═════ Source information

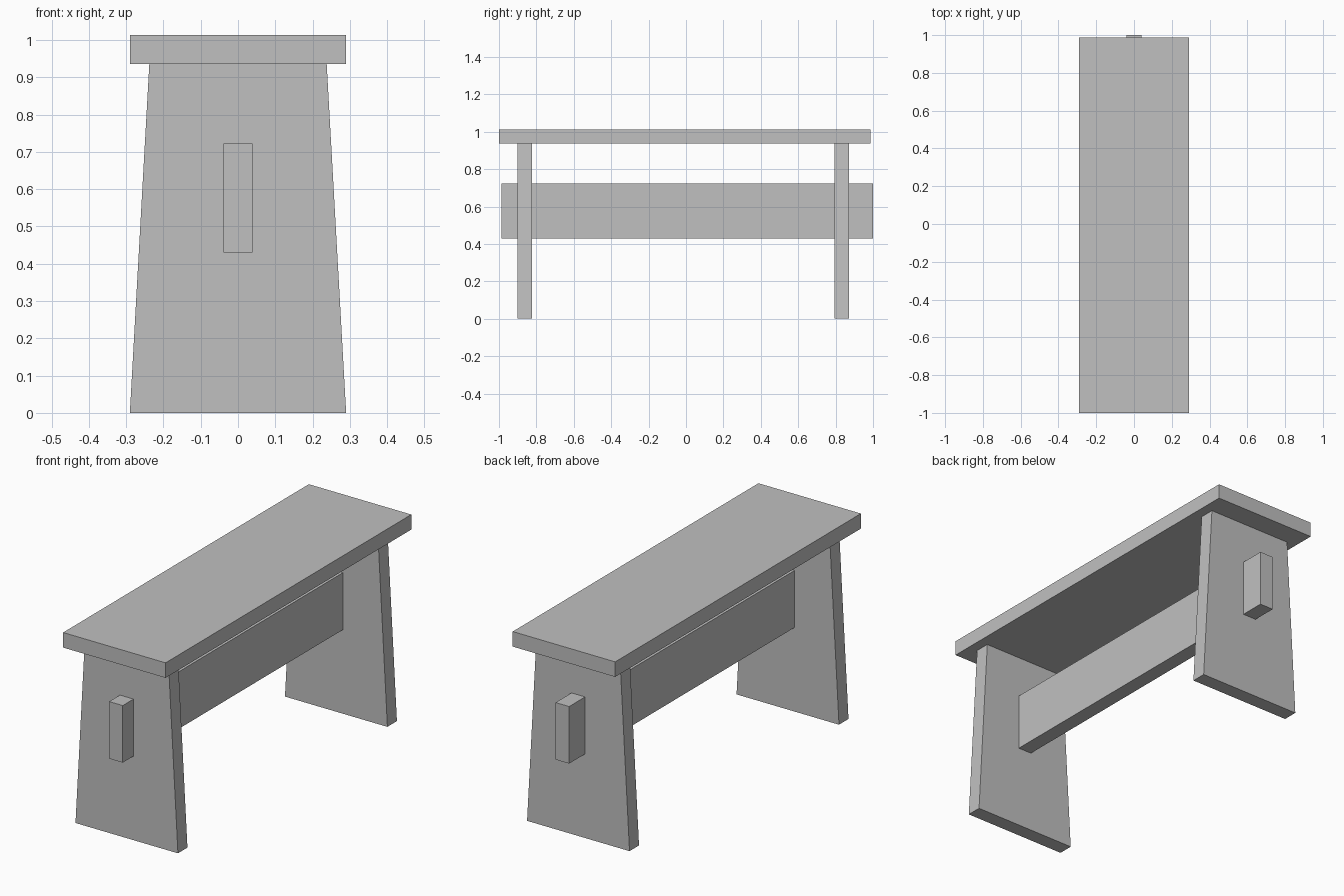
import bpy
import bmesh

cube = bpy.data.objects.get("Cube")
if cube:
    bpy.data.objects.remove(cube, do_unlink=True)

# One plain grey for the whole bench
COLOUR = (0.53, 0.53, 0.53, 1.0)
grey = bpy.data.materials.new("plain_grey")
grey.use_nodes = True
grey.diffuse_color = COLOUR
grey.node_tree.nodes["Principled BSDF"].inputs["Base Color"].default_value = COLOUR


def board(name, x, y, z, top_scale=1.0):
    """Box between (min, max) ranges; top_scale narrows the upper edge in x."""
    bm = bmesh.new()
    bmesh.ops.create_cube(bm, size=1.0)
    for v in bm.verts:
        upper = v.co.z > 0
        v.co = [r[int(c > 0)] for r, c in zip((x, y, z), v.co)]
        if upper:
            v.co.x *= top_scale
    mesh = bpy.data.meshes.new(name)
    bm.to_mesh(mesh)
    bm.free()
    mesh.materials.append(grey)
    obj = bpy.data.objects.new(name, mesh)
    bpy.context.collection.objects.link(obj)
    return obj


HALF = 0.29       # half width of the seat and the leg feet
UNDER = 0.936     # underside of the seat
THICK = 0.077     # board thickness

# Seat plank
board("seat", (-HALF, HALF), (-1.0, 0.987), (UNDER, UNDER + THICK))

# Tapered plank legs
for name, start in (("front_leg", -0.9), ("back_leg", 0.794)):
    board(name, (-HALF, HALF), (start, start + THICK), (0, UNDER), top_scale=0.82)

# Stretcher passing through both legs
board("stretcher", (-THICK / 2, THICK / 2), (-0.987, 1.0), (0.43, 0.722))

══════════
═════ Source information

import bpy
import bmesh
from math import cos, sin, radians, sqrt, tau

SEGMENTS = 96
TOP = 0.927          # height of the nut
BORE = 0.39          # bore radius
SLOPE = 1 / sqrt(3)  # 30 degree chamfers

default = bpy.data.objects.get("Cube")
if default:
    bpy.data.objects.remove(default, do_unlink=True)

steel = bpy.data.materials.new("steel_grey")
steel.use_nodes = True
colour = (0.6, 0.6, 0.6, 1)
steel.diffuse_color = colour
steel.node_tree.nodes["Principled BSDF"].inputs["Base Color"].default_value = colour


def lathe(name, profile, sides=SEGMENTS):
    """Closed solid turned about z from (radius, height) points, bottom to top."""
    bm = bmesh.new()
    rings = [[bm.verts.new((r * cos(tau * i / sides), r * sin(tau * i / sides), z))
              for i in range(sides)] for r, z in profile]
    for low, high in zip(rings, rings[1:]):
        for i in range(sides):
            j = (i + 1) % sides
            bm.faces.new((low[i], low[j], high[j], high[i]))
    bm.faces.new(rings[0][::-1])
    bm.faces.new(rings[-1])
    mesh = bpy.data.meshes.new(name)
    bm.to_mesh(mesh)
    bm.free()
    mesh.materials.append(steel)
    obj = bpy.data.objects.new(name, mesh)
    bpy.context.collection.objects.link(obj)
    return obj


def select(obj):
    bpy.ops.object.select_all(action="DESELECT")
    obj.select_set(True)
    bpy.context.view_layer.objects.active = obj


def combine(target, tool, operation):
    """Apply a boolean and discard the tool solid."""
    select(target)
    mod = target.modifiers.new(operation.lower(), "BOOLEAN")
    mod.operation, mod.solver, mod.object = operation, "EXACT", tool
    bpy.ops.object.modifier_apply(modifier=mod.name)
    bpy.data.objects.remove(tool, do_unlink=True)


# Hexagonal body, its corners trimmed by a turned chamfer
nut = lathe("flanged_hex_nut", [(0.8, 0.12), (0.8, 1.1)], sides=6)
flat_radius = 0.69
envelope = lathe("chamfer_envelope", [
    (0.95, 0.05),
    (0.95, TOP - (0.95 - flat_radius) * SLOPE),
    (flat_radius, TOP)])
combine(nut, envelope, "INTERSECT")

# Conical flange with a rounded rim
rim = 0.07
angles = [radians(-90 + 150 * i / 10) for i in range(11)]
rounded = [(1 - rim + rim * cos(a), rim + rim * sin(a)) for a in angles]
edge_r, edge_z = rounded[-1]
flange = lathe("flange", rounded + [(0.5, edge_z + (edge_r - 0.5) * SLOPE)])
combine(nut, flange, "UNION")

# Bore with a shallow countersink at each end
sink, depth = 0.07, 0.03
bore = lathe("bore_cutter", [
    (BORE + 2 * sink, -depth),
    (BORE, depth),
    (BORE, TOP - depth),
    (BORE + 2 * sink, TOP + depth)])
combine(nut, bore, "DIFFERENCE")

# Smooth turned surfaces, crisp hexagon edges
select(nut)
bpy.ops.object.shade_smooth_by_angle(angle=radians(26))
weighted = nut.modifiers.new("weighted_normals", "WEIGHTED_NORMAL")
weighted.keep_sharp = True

══════════
═════ Source information

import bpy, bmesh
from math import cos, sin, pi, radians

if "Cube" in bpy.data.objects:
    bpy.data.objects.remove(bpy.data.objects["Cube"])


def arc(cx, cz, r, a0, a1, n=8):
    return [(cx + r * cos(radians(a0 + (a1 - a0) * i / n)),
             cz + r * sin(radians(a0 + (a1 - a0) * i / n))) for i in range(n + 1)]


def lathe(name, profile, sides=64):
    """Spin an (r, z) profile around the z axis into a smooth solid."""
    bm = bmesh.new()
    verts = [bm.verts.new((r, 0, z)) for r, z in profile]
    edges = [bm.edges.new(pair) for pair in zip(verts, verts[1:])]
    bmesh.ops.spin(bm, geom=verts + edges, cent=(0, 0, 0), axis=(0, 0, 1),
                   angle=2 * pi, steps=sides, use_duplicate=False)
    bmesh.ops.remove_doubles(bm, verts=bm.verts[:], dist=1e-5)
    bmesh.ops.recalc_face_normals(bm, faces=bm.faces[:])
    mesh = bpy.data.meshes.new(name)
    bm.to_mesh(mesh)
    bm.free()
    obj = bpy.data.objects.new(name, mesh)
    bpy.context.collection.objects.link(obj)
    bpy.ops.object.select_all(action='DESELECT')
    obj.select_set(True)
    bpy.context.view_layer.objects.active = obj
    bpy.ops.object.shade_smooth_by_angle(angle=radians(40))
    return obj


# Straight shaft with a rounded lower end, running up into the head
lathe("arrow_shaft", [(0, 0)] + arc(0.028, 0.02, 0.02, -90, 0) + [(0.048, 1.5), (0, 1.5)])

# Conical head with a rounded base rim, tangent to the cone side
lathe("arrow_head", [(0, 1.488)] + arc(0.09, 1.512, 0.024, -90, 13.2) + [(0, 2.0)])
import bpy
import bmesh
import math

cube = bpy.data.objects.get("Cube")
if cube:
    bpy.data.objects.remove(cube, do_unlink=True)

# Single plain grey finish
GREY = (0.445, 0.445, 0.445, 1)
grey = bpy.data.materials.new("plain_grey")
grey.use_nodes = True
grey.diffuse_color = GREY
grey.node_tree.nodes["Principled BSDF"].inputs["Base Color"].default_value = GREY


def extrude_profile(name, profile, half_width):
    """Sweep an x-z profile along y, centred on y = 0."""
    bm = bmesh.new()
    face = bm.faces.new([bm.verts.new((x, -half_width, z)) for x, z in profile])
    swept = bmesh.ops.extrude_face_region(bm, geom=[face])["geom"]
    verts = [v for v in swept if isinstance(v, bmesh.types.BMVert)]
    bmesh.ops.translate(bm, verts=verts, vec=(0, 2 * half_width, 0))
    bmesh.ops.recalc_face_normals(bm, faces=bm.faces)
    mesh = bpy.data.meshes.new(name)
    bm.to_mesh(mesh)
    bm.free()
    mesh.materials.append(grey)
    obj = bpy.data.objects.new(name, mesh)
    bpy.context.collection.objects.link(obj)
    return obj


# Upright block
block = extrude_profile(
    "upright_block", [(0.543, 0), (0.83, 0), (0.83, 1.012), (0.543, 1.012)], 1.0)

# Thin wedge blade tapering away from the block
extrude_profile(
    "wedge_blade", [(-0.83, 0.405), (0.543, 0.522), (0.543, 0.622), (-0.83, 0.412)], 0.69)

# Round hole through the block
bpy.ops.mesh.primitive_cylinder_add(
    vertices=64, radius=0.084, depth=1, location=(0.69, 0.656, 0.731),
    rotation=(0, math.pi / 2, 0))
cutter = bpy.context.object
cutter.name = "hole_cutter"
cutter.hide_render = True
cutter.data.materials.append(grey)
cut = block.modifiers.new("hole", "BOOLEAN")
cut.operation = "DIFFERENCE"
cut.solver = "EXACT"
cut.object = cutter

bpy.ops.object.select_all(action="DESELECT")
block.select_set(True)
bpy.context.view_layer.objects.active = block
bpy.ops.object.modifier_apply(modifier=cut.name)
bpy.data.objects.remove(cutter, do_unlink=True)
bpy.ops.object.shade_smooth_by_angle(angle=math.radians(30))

══════════

● **Problem details**: All lines above between those holding "# Round hole through the block" and "bpy.ops.object.shade_smooth_by_angle(angle=math.radians(30))", inclusive, must be set down unchanged, and no other line may be included.

● **Answer to the exercise**:
# Round hole through the block
bpy.ops.mesh.primitive_cylinder_add(
    vertices=64, radius=0.084, depth=1, location=(0.69, 0.656, 0.731),
    rotation=(0, math.pi / 2, 0))
cutter = bpy.context.object
cutter.name = "hole_cutter"
cutter.hide_render = True
cutter.data.materials.append(grey)
cut = block.modifiers.new("hole", "BOOLEAN")
cut.operation = "DIFFERENCE"
cut.solver = "EXACT"
cut.object = cutter

bpy.ops.object.select_all(action="DESELECT")
block.select_set(True)
bpy.context.view_layer.objects.active = block
bpy.ops.object.modifier_apply(modifier=cut.name)
bpy.data.objects.remove(cutter, do_unlink=True)
bpy.ops.object.shade_smooth_by_angle(angle=math.radians(30))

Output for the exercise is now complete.